### [About this exercise]
Find the lines in the records that carry the word "green". Copy each one.

### [Data]
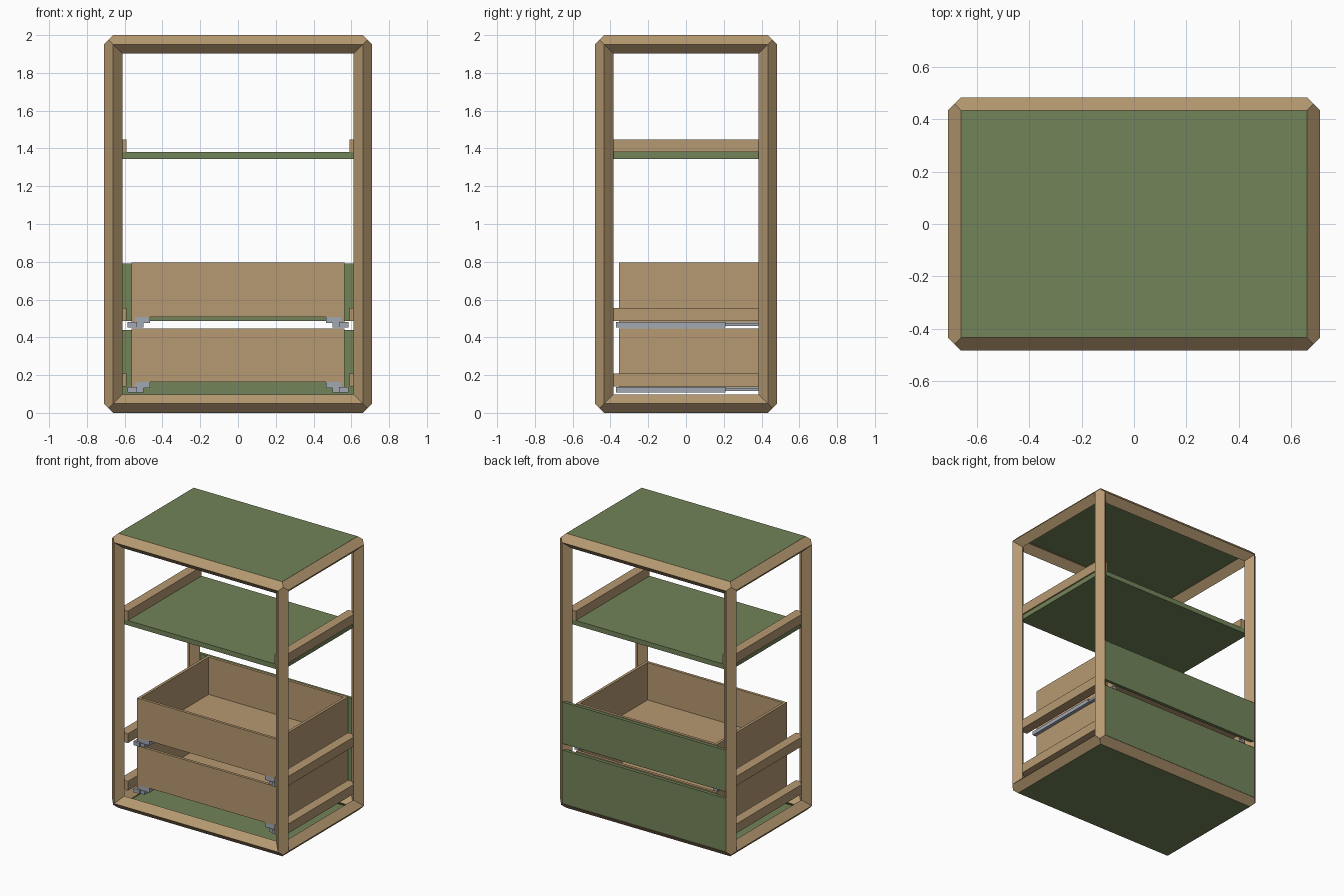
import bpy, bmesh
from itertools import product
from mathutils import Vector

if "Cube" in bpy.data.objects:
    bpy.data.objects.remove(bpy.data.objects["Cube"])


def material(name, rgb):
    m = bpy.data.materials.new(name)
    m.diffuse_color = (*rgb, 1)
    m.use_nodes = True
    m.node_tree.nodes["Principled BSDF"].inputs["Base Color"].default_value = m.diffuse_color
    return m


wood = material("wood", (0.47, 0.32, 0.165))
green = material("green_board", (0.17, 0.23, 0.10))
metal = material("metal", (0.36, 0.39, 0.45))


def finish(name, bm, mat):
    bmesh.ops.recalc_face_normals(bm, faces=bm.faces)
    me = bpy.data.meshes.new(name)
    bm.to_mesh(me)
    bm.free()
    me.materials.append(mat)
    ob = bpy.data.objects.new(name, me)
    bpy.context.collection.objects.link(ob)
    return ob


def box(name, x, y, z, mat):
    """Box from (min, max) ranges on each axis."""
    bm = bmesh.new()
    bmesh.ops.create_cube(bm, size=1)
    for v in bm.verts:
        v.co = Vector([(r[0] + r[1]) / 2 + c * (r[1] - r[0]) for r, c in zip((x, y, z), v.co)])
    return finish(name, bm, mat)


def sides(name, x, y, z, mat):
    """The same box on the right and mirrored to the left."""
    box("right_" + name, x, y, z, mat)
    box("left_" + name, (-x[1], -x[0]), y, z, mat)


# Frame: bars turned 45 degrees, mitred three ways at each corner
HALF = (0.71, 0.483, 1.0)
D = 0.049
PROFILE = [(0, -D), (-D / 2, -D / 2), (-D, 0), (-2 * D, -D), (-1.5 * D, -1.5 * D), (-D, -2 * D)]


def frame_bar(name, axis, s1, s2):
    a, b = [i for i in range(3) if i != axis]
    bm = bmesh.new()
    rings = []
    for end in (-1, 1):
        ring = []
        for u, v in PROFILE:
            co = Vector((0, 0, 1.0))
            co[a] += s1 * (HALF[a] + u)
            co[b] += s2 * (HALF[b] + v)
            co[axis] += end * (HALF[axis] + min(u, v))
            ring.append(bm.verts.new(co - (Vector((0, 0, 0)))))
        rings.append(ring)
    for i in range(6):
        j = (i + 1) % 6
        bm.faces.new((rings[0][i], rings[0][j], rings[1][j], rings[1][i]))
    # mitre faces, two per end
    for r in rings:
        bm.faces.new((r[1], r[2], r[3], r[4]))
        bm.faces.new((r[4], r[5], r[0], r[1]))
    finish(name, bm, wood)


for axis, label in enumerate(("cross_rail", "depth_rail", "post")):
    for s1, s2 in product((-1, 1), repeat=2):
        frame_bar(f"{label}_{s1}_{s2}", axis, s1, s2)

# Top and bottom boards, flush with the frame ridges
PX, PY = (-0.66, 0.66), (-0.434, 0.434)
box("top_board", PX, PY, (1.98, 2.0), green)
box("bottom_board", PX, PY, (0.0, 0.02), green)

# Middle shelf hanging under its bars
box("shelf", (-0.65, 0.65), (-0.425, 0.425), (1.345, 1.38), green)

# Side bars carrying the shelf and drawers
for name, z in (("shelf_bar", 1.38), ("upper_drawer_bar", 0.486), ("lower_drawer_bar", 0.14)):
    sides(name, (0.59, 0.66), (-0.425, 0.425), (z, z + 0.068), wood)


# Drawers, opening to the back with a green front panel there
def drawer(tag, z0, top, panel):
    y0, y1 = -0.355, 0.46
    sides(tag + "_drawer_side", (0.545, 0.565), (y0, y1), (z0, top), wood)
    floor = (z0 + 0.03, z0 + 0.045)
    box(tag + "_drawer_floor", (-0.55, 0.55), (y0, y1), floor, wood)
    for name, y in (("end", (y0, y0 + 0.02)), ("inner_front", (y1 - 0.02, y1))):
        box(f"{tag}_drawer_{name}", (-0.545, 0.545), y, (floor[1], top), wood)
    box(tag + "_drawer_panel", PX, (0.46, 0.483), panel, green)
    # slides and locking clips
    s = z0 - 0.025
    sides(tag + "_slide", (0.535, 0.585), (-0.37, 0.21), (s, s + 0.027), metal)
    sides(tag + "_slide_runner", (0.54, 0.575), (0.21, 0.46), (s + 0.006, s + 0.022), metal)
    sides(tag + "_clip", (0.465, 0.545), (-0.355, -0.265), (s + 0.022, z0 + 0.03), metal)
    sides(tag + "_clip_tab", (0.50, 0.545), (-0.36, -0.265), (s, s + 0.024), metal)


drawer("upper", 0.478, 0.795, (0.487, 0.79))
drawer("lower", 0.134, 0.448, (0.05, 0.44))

### [Solution to the exercise]
green = material("green_board", (0.17, 0.23, 0.10))
box("top_board", PX, PY, (1.98, 2.0), green)
box("bottom_board", PX, PY, (0.0, 0.02), green)
box("shelf", (-0.65, 0.65), (-0.425, 0.425), (1.345, 1.38), green)
# Drawers, opening to the back with a green front panel there
    box(tag + "_drawer_panel", PX, (0.46, 0.483), panel, green)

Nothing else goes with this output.